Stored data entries

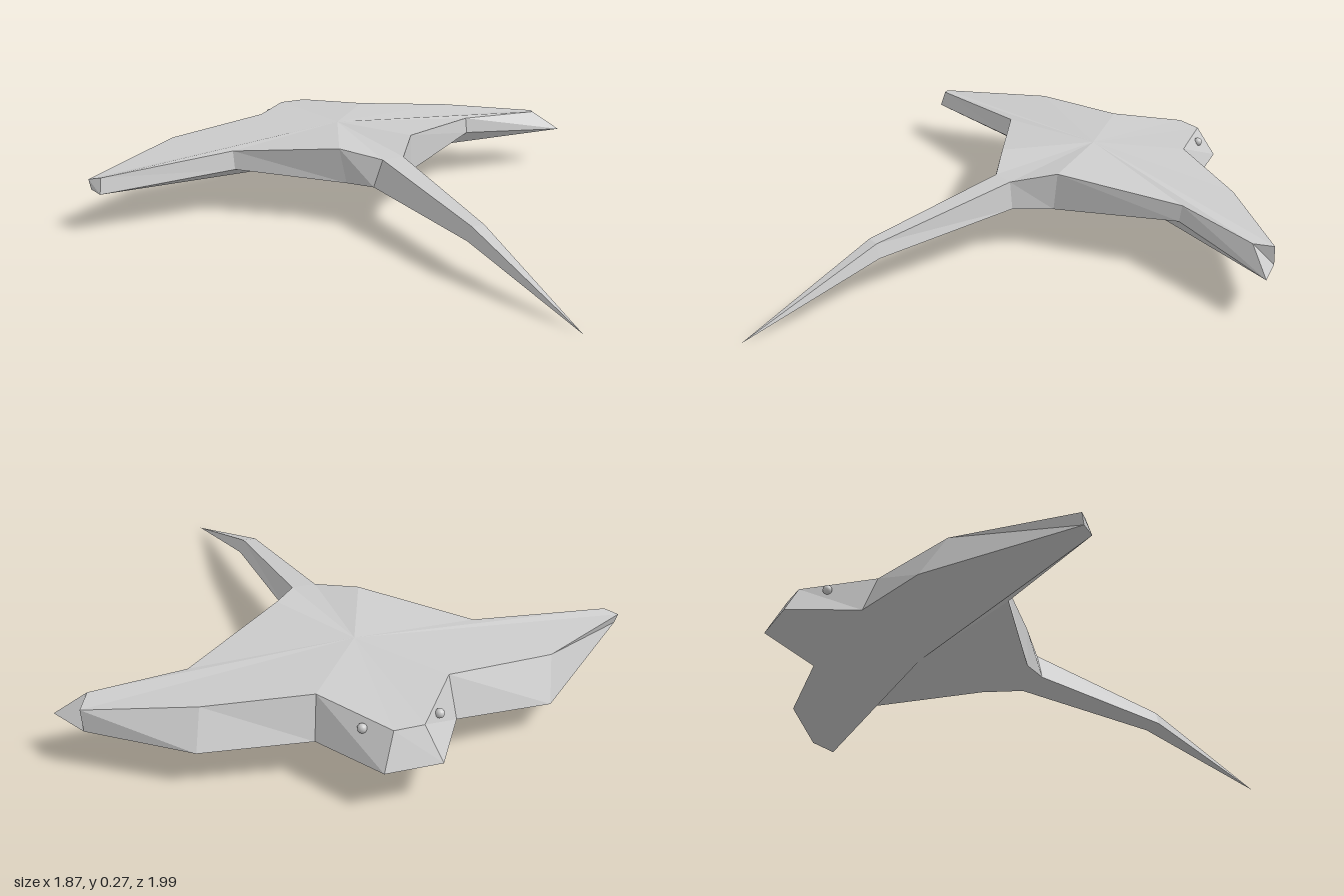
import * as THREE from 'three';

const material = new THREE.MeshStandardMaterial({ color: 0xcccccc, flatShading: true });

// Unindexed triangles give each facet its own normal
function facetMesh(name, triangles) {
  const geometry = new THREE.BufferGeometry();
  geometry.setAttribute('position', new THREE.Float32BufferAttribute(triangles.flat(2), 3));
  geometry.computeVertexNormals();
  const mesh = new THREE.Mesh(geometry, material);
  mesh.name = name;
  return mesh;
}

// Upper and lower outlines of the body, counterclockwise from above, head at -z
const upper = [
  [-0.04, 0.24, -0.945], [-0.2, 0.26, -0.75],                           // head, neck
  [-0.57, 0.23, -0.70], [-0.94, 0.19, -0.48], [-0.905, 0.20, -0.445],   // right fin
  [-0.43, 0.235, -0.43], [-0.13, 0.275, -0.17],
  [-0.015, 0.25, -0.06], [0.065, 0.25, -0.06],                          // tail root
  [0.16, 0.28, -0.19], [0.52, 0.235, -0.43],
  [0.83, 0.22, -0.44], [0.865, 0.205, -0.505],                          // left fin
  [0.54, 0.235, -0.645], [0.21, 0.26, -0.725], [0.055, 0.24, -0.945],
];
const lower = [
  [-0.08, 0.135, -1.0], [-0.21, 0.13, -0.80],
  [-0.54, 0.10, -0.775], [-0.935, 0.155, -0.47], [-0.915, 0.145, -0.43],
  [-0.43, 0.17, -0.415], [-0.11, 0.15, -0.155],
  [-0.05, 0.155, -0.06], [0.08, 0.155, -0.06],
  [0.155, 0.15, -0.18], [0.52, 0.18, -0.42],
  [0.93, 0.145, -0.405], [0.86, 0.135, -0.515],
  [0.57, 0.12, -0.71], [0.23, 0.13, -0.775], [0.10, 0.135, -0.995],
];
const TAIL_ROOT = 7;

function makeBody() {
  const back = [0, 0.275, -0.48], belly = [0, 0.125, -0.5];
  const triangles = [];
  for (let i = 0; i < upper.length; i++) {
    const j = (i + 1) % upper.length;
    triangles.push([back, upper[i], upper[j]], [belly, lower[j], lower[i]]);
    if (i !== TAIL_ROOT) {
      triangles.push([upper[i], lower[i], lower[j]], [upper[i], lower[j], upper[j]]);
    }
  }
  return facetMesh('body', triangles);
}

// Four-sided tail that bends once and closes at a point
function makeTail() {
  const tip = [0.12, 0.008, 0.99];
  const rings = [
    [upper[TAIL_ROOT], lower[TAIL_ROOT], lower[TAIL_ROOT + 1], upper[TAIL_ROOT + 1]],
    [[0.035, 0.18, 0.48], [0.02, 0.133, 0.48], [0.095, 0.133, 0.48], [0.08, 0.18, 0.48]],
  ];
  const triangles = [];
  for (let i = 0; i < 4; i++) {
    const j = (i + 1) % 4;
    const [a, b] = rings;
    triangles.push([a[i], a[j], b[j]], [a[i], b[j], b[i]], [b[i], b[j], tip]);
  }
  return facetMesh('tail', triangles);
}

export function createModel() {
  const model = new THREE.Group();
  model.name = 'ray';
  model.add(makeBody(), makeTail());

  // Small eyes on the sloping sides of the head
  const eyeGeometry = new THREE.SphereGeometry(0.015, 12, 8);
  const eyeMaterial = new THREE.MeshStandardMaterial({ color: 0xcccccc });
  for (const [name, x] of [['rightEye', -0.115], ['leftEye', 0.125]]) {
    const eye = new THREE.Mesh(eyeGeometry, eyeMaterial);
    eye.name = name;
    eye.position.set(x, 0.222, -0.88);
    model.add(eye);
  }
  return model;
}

Exercise details: The result should be a verbatim copy of the data, free of pictures.

Solution to the exercise:
import * as THREE from 'three';

const material = new THREE.MeshStandardMaterial({ color: 0xcccccc, flatShading: true });

// Unindexed triangles give each facet its own normal
function facetMesh(name, triangles) {
  const geometry = new THREE.BufferGeometry();
  geometry.setAttribute('position', new THREE.Float32BufferAttribute(triangles.flat(2), 3));
  geometry.computeVertexNormals();
  const mesh = new THREE.Mesh(geometry, material);
  mesh.name = name;
  return mesh;
}

// Upper and lower outlines of the body, counterclockwise from above, head at -z
const upper = [
  [-0.04, 0.24, -0.945], [-0.2, 0.26, -0.75],                           // head, neck
  [-0.57, 0.23, -0.70], [-0.94, 0.19, -0.48], [-0.905, 0.20, -0.445],   // right fin
  [-0.43, 0.235, -0.43], [-0.13, 0.275, -0.17],
  [-0.015, 0.25, -0.06], [0.065, 0.25, -0.06],                          // tail root
  [0.16, 0.28, -0.19], [0.52, 0.235, -0.43],
  [0.83, 0.22, -0.44], [0.865, 0.205, -0.505],                          // left fin
  [0.54, 0.235, -0.645], [0.21, 0.26, -0.725], [0.055, 0.24, -0.945],
];
const lower = [
  [-0.08, 0.135, -1.0], [-0.21, 0.13, -0.80],
  [-0.54, 0.10, -0.775], [-0.935, 0.155, -0.47], [-0.915, 0.145, -0.43],
  [-0.43, 0.17, -0.415], [-0.11, 0.15, -0.155],
  [-0.05, 0.155, -0.06], [0.08, 0.155, -0.06],
  [0.155, 0.15, -0.18], [0.52, 0.18, -0.42],
  [0.93, 0.145, -0.405], [0.86, 0.135, -0.515],
  [0.57, 0.12, -0.71], [0.23, 0.13, -0.775], [0.10, 0.135, -0.995],
];
const TAIL_ROOT = 7;

function makeBody() {
  const back = [0, 0.275, -0.48], belly = [0, 0.125, -0.5];
  const triangles = [];
  for (let i = 0; i < upper.length; i++) {
    const j = (i + 1) % upper.length;
    triangles.push([back, upper[i], upper[j]], [belly, lower[j], lower[i]]);
    if (i !== TAIL_ROOT) {
      triangles.push([upper[i], lower[i], lower[j]], [upper[i], lower[j], upper[j]]);
    }
  }
  return facetMesh('body', triangles);
}

// Four-sided tail that bends once and closes at a point
function makeTail() {
  const tip = [0.12, 0.008, 0.99];
  const rings = [
    [upper[TAIL_ROOT], lower[TAIL_ROOT], lower[TAIL_ROOT + 1], upper[TAIL_ROOT + 1]],
    [[0.035, 0.18, 0.48], [0.02, 0.133, 0.48], [0.095, 0.133, 0.48], [0.08, 0.18, 0.48]],
  ];
  const triangles = [];
  for (let i = 0; i < 4; i++) {
    const j = (i + 1) % 4;
    const [a, b] = rings;
    triangles.push([a[i], a[j], b[j]], [a[i], b[j], b[i]], [b[i], b[j], tip]);
  }
  return facetMesh('tail', triangles);
}

export function createModel() {
  const model = new THREE.Group();
  model.name = 'ray';
  model.add(makeBody(), makeTail());

  // Small eyes on the sloping sides of the head
  const eyeGeometry = new THREE.SphereGeometry(0.015, 12, 8);
  const eyeMaterial = new THREE.MeshStandardMaterial({ color: 0xcccccc });
  for (const [name, x] of [['rightEye', -0.115], ['leftEye', 0.125]]) {
    const eye = new THREE.Mesh(eyeGeometry, eyeMaterial);
    eye.name = name;
    eye.position.set(x, 0.222, -0.88);
    model.add(eye);
  }
  return model;
}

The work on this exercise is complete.